- **Records for this exercise**:
#####
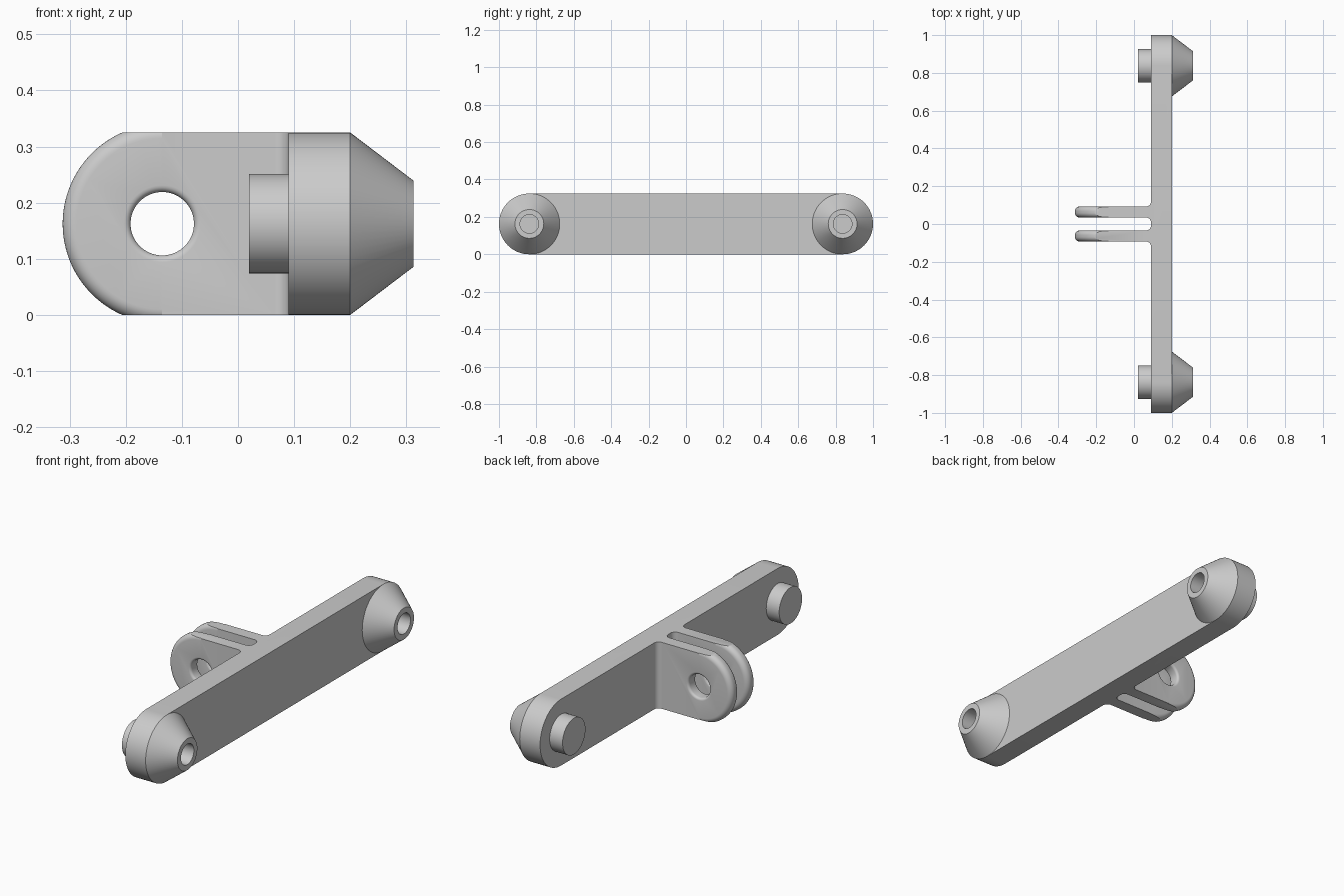
import bpy, bmesh, math
from math import pi, cos, sin

if "Cube" in bpy.data.objects:
    bpy.data.objects.remove(bpy.data.objects["Cube"])

H = 0.325                 # bar height
MID = H / 2
END = 1 - MID             # y of the rounded bar ends
BAR0, BAR1 = 0.09, 0.20   # bar back and front face in x
IN, OUT = 0.034, 0.093    # tab inner and outer faces in y
HOLE_X = -0.135           # tab hole centre
SEG = 64

grey = bpy.data.materials.new("grey plastic")
grey.diffuse_color = (0.6, 0.6, 0.6, 1)
grey.use_nodes = True
grey.node_tree.nodes["Principled BSDF"].inputs["Base Color"].default_value = grey.diffuse_color


def arc(cx, cy, r, a0, a1, n=8):
    return [(cx + r * cos(a0 + (a1 - a0) * i / n), cy + r * sin(a0 + (a1 - a0) * i / n))
            for i in range(n + 1)]


def finish(name, bm):
    bmesh.ops.remove_doubles(bm, verts=bm.verts, dist=1e-5)
    bmesh.ops.recalc_face_normals(bm, faces=bm.faces)
    me = bpy.data.meshes.new(name)
    bm.to_mesh(me)
    bm.free()
    me.materials.append(grey)
    ob = bpy.data.objects.new(name, me)
    bpy.context.collection.objects.link(ob)
    return ob


def prism(name, pts, to3d, a, b):
    """Extrude a 2D outline from a to b."""
    bm = bmesh.new()
    lo = [bm.verts.new(to3d(u, v, a)) for u, v in pts]
    hi = [bm.verts.new(to3d(u, v, b)) for u, v in pts]
    bm.faces.new(lo)
    bm.faces.new(hi)
    for i in range(len(pts)):
        j = (i + 1) % len(pts)
        bm.faces.new((lo[i], lo[j], hi[j], hi[i]))
    return finish(name, bm)


def lathe(name, pts, to3d, closed=False, half=False):
    """Turn a (radius, position) profile; half turns the -x side only, with caps."""
    bm = bmesh.new()
    a0, sweep = (pi / 2, pi) if half else (0, 2 * pi)
    rings = [[bm.verts.new(to3d(r * cos(a0 + sweep * i / SEG), r * sin(a0 + sweep * i / SEG), p))
              for r, p in pts] for i in range(SEG + 1)]
    n = len(pts)
    for A, B in zip(rings, rings[1:]):
        for i in range(n if closed else n - 1):
            j = (i + 1) % n
            bm.faces.new((A[i], A[j], B[j], B[i]))
    if half:
        bm.faces.new(rings[0])
        bm.faces.new(rings[-1])
    return finish(name, bm)


def boolean(ob, other, op):
    mod = ob.modifiers.new(op, 'BOOLEAN')
    mod.operation, mod.solver, mod.object = op, 'EXACT', other
    bpy.context.view_layer.objects.active = ob
    bpy.ops.object.modifier_apply(modifier=mod.name)
    bpy.data.objects.remove(other, do_unlink=True)


def along_x(y0):
    return lambda u, v, p: (p, y0 + u, MID + v)


def along_hole(u, v, p):
    return (HOLE_X + u, p, MID + v)


# Bar with rounded ends
outline = arc(END, MID, MID, -pi / 2, pi / 2, 32) + arc(-END, MID, MID, pi / 2, 3 * pi / 2, 32)
bar = prism("bar", outline, lambda y, z, x: (x, y, z), BAR0, BAR1)

# Two mounting tabs in plan, with filleted roots and slot
f = 0.025
side = ([(0.1, OUT + f)] + arc(BAR0 - f, OUT + f, f, 0, -pi / 2)
        + [(-0.36, OUT), (-0.36, IN)] + arc(BAR0 - f, IN - f, f, pi / 2, 0))
plan = side + [(x, -y) for x, y in reversed(side)]
tabs = prism("tabs", plan, lambda x, y, z: (x, y, z), 0, H)

# Rounded tab ends: soft-edged arc around the hole
R = 0.1775
rim = [(R + 0.12, -OUT - 0.002)]
for y0, y1 in ((-OUT, -IN), (IN, OUT)):
    rim += [(R - f, y0 - 0.002)] + arc(R - f, y0 + f, f, -pi / 2, 0)
    rim += arc(R - f, y1 - f, f, 0, pi / 2) + [(R - f, y1 + 0.002)]
rim += [(R + 0.12, OUT + 0.002)]
boolean(tabs, lathe("rim_cutter", rim, along_hole, closed=True, half=True), 'DIFFERENCE')

# Bolt hole through both tabs, eased edges
h, e = 0.0565, 0.012
bore = [(0, -OUT - 0.002)]
for y0, y1 in ((-OUT, -IN), (IN, OUT)):
    bore += [(h + e, y0 - 0.002)] + arc(h + e, y0 + e, e, 3 * pi / 2, pi, 5)
    bore += arc(h + e, y1 - e, e, pi, pi / 2, 5) + [(h + e, y1 + 0.002)]
bore += [(0, OUT + 0.002)]
boolean(tabs, lathe("bore_cutter", bore, along_hole), 'DIFFERENCE')
boolean(bar, tabs, 'UNION')

# Both ends: blind socket, hollow cone in front, round peg behind
parts = [bar]
for tag, y in (("left", -END), ("right", END)):
    socket = [(0, 0.1), (0.05, 0.1), (0.05, 0.25), (0, 0.25)]
    boolean(bar, lathe("socket_cutter", socket, along_x(y)), 'DIFFERENCE')
    cone = [(MID, BAR1), (0.077, 0.3125), (0.05, 0.3125), (0.05, BAR1)]
    parts.append(lathe(tag + "_cone", cone, along_x(y)))
    peg = [(0, 0.02), (0.0885, 0.02), (0.0885, BAR0)]
    parts.append(lathe(tag + "_peg", peg, along_x(y)))

# Open lathe shells: make sure normals point outwards
for ob in parts[1:]:
    bm = bmesh.new()
    bm.from_mesh(ob.data)
    bm.faces.ensure_lookup_table()
    face = max(bm.faces, key=lambda q: abs(q.calc_center_median().x - 0.145))
    if face.normal.x * (face.calc_center_median().x - 0.145) < 0:
        bmesh.ops.reverse_faces(bm, faces=bm.faces)
    bm.to_mesh(ob.data)
    bm.free()

# Smooth shading with sharp edges kept
for ob in parts:
    bpy.ops.object.select_all(action='DESELECT')
    ob.select_set(True)
    bpy.context.view_layer.objects.active = ob
    bpy.ops.object.shade_smooth_by_angle(angle=math.radians(30))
#####
- **Task details**: What are the lines above, starting at the one with "bm.faces.new(lo)" and ending at the one with "n = len(pts)"? Give them again exactly, and only them.

- **Solution**:
    bm.faces.new(lo)
    bm.faces.new(hi)
    for i in range(len(pts)):
        j = (i + 1) % len(pts)
        bm.faces.new((lo[i], lo[j], hi[j], hi[i]))
    return finish(name, bm)


def lathe(name, pts, to3d, closed=False, half=False):
    """Turn a (radius, position) profile; half turns the -x side only, with caps."""
    bm = bmesh.new()
    a0, sweep = (pi / 2, pi) if half else (0, 2 * pi)
    rings = [[bm.verts.new(to3d(r * cos(a0 + sweep * i / SEG), r * sin(a0 + sweep * i / SEG), p))
              for r, p in pts] for i in range(SEG + 1)]
    n = len(pts)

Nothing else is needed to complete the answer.